**** Data for this task

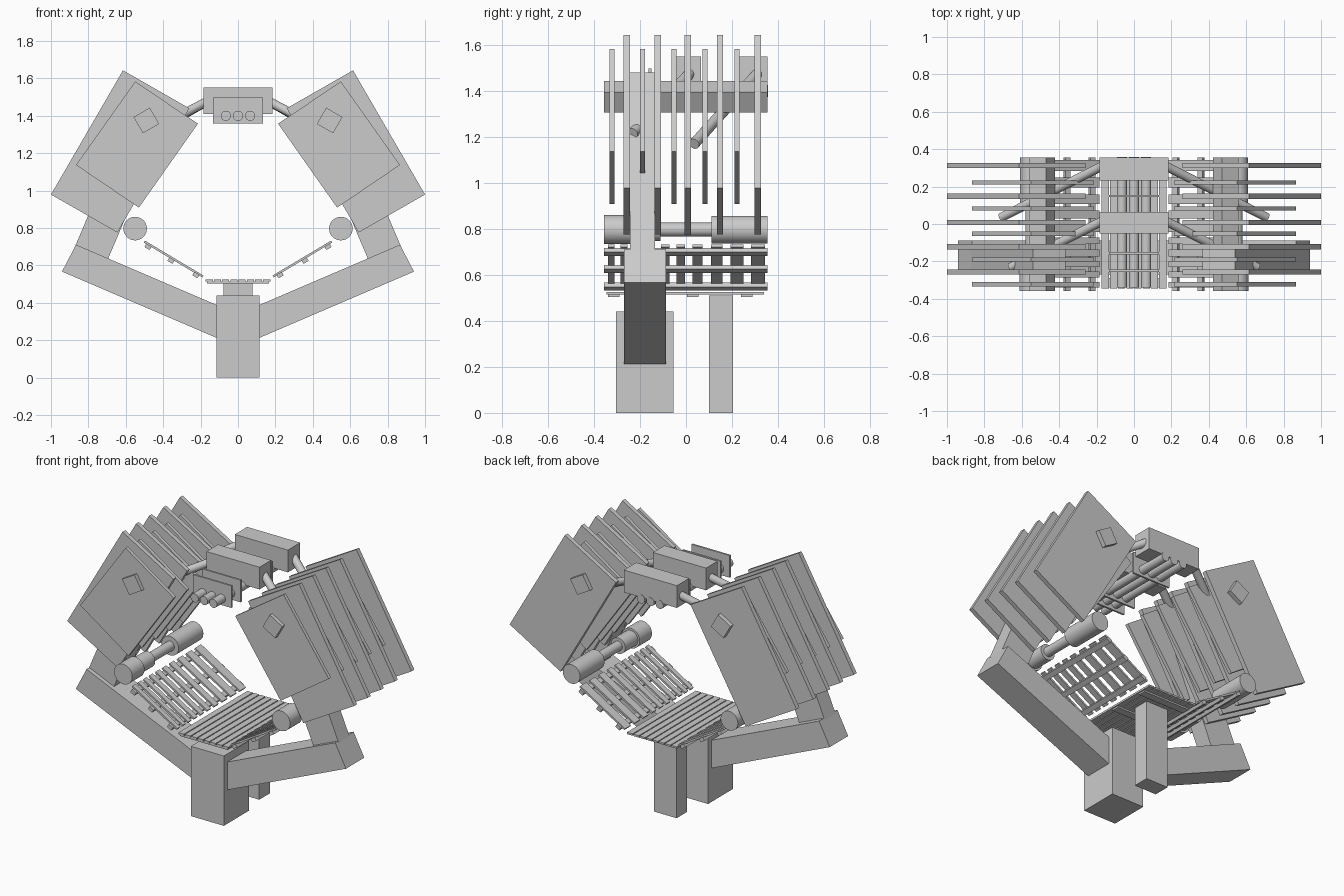
import bpy, bmesh, math
from mathutils import Vector

if "Cube" in bpy.data.objects:
    bpy.data.objects.remove(bpy.data.objects["Cube"])


def prism(name, pts, y0, y1):
    """Extrude a front-view (x, z) outline from y0 to y1."""
    bm = bmesh.new()
    face = bm.faces.new([bm.verts.new((x, y0, z)) for x, z in pts])
    ext = bmesh.ops.extrude_face_region(bm, geom=[face])["geom"]
    bmesh.ops.translate(bm, vec=(0, y1 - y0, 0),
                        verts=[v for v in ext if isinstance(v, bmesh.types.BMVert)])
    bmesh.ops.recalc_face_normals(bm, faces=bm.faces)
    me = bpy.data.meshes.new(name)
    bm.to_mesh(me)
    bm.free()
    ob = bpy.data.objects.new(name, me)
    bpy.context.collection.objects.link(ob)
    return ob


def box(name, x0, x1, y0, y1, z0, z1):
    return prism(name, [(x0, z0), (x1, z0), (x1, z1), (x0, z1)], y0, y1)


def tilted(name, c, w, h, deg, y0, y1):
    """Rectangle w x h turned by deg in the front view, extruded along y."""
    a = math.radians(deg)
    ca, sa = math.cos(a), math.sin(a)
    pts = [(c[0] + u * w / 2 * ca - v * h / 2 * sa, c[1] + u * w / 2 * sa + v * h / 2 * ca)
           for u, v in ((-1, -1), (1, -1), (1, 1), (-1, 1))]
    return prism(name, pts, y0, y1)


def rod(name, p, q, r):
    p, q = Vector(p), Vector(q)
    d = q - p
    bpy.ops.mesh.primitive_cylinder_add(vertices=32, radius=r, depth=d.length, location=(p + q) / 2)
    ob = bpy.context.object
    ob.name = name
    ob.rotation_euler = d.to_track_quat('Z', 'Y').to_euler()
    bpy.ops.object.shade_smooth_by_angle()


# Posts
box("front_post", -0.115, 0.115, -0.305, -0.055, 0, 0.44)
box("rear_post", -0.078, 0.078, 0.10, 0.205, 0, 0.51)

# Centre bed: lengthwise slats on cross rails
for i in range(8):
    x = -0.154 + i * 0.044
    box("bed_slat", x - 0.019, x + 0.019, -0.345, 0.34, 0.514, 0.526)
for y in (-0.315, 0.03, 0.265):
    box("bed_cross_rail", -0.165, 0.165, y - 0.025, y + 0.025, 0.504, 0.514)

# Top housings, clamp plates and pipes
for y0, y1 in ((-0.05, 0.065), (0.232, 0.355)):
    box("top_housing", -0.185, 0.185, y0, y1, 1.41, 1.55)
for y in (-0.25, -0.157, 0.15):
    box("pipe_plate", -0.133, 0.133, y - 0.006, y + 0.006, 1.358, 1.497)
for x in (-0.065, 0, 0.065):
    rod("pipe", (x, -0.34, 1.40), (x, 0.357, 1.40), 0.027)

big_y = (-0.257, -0.122, 0.008, 0.148, 0.313)
small_y = (-0.322, -0.19, -0.052, 0.083, 0.222)
rack = ((0.313, .06), (0.222, .055), (0.133, .05), (0.05, .042), (-0.023, .038),
        (-0.09, .036), (-0.155, .035), (-0.215, .032), (-0.27, .03), (-0.325, .03))

for s in (-1, 1):
    def m(pts):
        return [(s * x, z) for x, z in pts]

    # Bent arm
    prism("lower_arm", m([(0.866, 0.711), (0.941, 0.567), (0.05, 0.185), (0.05, 0.361)]), -0.27, -0.087)
    prism("upper_arm", m([(0.872, 0.70), (0.54, 1.48), (0.366, 1.406), (0.697, 0.63)]), -0.243, -0.135)

    # Alternating large and small panels on a square bar
    for y in big_y:
        prism("large_panel", m([(0.615, 1.643), (1.0, 0.979), (0.645, 0.776), (0.26, 1.44)]),
              y - 0.014, y + 0.014)
    for y in small_y:
        prism("small_panel", m([(0.55, 1.583), (0.866, 1.137), (0.53, 0.909), (0.214, 1.358)]),
              y - 0.011, y + 0.011)
    tilted("panel_bar", (s * 0.49, 1.375), 0.1, 0.1, -s * 30, -0.357, 0.355)

    # Diagonal struts from housings into the panels
    rod("strut", (s * 0.16, 0.02, 1.48), (s * 0.66, -0.232, 1.215), 0.024)
    rod("strut", (s * 0.16, 0.315, 1.48), (s * 0.71, 0.035, 1.17), 0.024)

    # Stepped roller
    for a, b, r in ((-0.357, -0.235, 0.063), (-0.235, -0.11, 0.05), (-0.11, 0.11, 0.03), (0.11, 0.355, 0.06)):
        rod("roller", (s * 0.55, a, 0.797), (s * 0.55, b, 0.797), r)

    # Sloped slat rack
    for y, w in rack:
        tilted("rack_slat", (s * 0.344, 0.634), 0.364, 0.012, s * 30.8, y - w / 2, y + w / 2)
    for x, z in ((0.481, 0.700), (0.358, 0.626), (0.225, 0.549)):
        tilted("rack_rail", (s * x, z), 0.032, 0.022, s * 30.8, -0.357, 0.355)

********

> **Exercise**: Instruction for this listing: copy it exactly, but leave the images behind.

> **Exercise solution**:
import bpy, bmesh, math
from mathutils import Vector

if "Cube" in bpy.data.objects:
    bpy.data.objects.remove(bpy.data.objects["Cube"])


def prism(name, pts, y0, y1):
    """Extrude a front-view (x, z) outline from y0 to y1."""
    bm = bmesh.new()
    face = bm.faces.new([bm.verts.new((x, y0, z)) for x, z in pts])
    ext = bmesh.ops.extrude_face_region(bm, geom=[face])["geom"]
    bmesh.ops.translate(bm, vec=(0, y1 - y0, 0),
                        verts=[v for v in ext if isinstance(v, bmesh.types.BMVert)])
    bmesh.ops.recalc_face_normals(bm, faces=bm.faces)
    me = bpy.data.meshes.new(name)
    bm.to_mesh(me)
    bm.free()
    ob = bpy.data.objects.new(name, me)
    bpy.context.collection.objects.link(ob)
    return ob


def box(name, x0, x1, y0, y1, z0, z1):
    return prism(name, [(x0, z0), (x1, z0), (x1, z1), (x0, z1)], y0, y1)


def tilted(name, c, w, h, deg, y0, y1):
    """Rectangle w x h turned by deg in the front view, extruded along y."""
    a = math.radians(deg)
    ca, sa = math.cos(a), math.sin(a)
    pts = [(c[0] + u * w / 2 * ca - v * h / 2 * sa, c[1] + u * w / 2 * sa + v * h / 2 * ca)
           for u, v in ((-1, -1), (1, -1), (1, 1), (-1, 1))]
    return prism(name, pts, y0, y1)


def rod(name, p, q, r):
    p, q = Vector(p), Vector(q)
    d = q - p
    bpy.ops.mesh.primitive_cylinder_add(vertices=32, radius=r, depth=d.length, location=(p + q) / 2)
    ob = bpy.context.object
    ob.name = name
    ob.rotation_euler = d.to_track_quat('Z', 'Y').to_euler()
    bpy.ops.object.shade_smooth_by_angle()


# Posts
box("front_post", -0.115, 0.115, -0.305, -0.055, 0, 0.44)
box("rear_post", -0.078, 0.078, 0.10, 0.205, 0, 0.51)

# Centre bed: lengthwise slats on cross rails
for i in range(8):
    x = -0.154 + i * 0.044
    box("bed_slat", x - 0.019, x + 0.019, -0.345, 0.34, 0.514, 0.526)
for y in (-0.315, 0.03, 0.265):
    box("bed_cross_rail", -0.165, 0.165, y - 0.025, y + 0.025, 0.504, 0.514)

# Top housings, clamp plates and pipes
for y0, y1 in ((-0.05, 0.065), (0.232, 0.355)):
    box("top_housing", -0.185, 0.185, y0, y1, 1.41, 1.55)
for y in (-0.25, -0.157, 0.15):
    box("pipe_plate", -0.133, 0.133, y - 0.006, y + 0.006, 1.358, 1.497)
for x in (-0.065, 0, 0.065):
    rod("pipe", (x, -0.34, 1.40), (x, 0.357, 1.40), 0.027)

big_y = (-0.257, -0.122, 0.008, 0.148, 0.313)
small_y = (-0.322, -0.19, -0.052, 0.083, 0.222)
rack = ((0.313, .06), (0.222, .055), (0.133, .05), (0.05, .042), (-0.023, .038),
        (-0.09, .036), (-0.155, .035), (-0.215, .032), (-0.27, .03), (-0.325, .03))

for s in (-1, 1):
    def m(pts):
        return [(s * x, z) for x, z in pts]

    # Bent arm
    prism("lower_arm", m([(0.866, 0.711), (0.941, 0.567), (0.05, 0.185), (0.05, 0.361)]), -0.27, -0.087)
    prism("upper_arm", m([(0.872, 0.70), (0.54, 1.48), (0.366, 1.406), (0.697, 0.63)]), -0.243, -0.135)

    # Alternating large and small panels on a square bar
    for y in big_y:
        prism("large_panel", m([(0.615, 1.643), (1.0, 0.979), (0.645, 0.776), (0.26, 1.44)]),
              y - 0.014, y + 0.014)
    for y in small_y:
        prism("small_panel", m([(0.55, 1.583), (0.866, 1.137), (0.53, 0.909), (0.214, 1.358)]),
              y - 0.011, y + 0.011)
    tilted("panel_bar", (s * 0.49, 1.375), 0.1, 0.1, -s * 30, -0.357, 0.355)

    # Diagonal struts from housings into the panels
    rod("strut", (s * 0.16, 0.02, 1.48), (s * 0.66, -0.232, 1.215), 0.024)
    rod("strut", (s * 0.16, 0.315, 1.48), (s * 0.71, 0.035, 1.17), 0.024)

    # Stepped roller
    for a, b, r in ((-0.357, -0.235, 0.063), (-0.235, -0.11, 0.05), (-0.11, 0.11, 0.03), (0.11, 0.355, 0.06)):
        rod("roller", (s * 0.55, a, 0.797), (s * 0.55, b, 0.797), r)

    # Sloped slat rack
    for y, w in rack:
        tilted("rack_slat", (s * 0.344, 0.634), 0.364, 0.012, s * 30.8, y - w / 2, y + w / 2)
    for x, z in ((0.481, 0.700), (0.358, 0.626), (0.225, 0.549)):
        tilted("rack_rail", (s * x, z), 0.032, 0.022, s * 30.8, -0.357, 0.355)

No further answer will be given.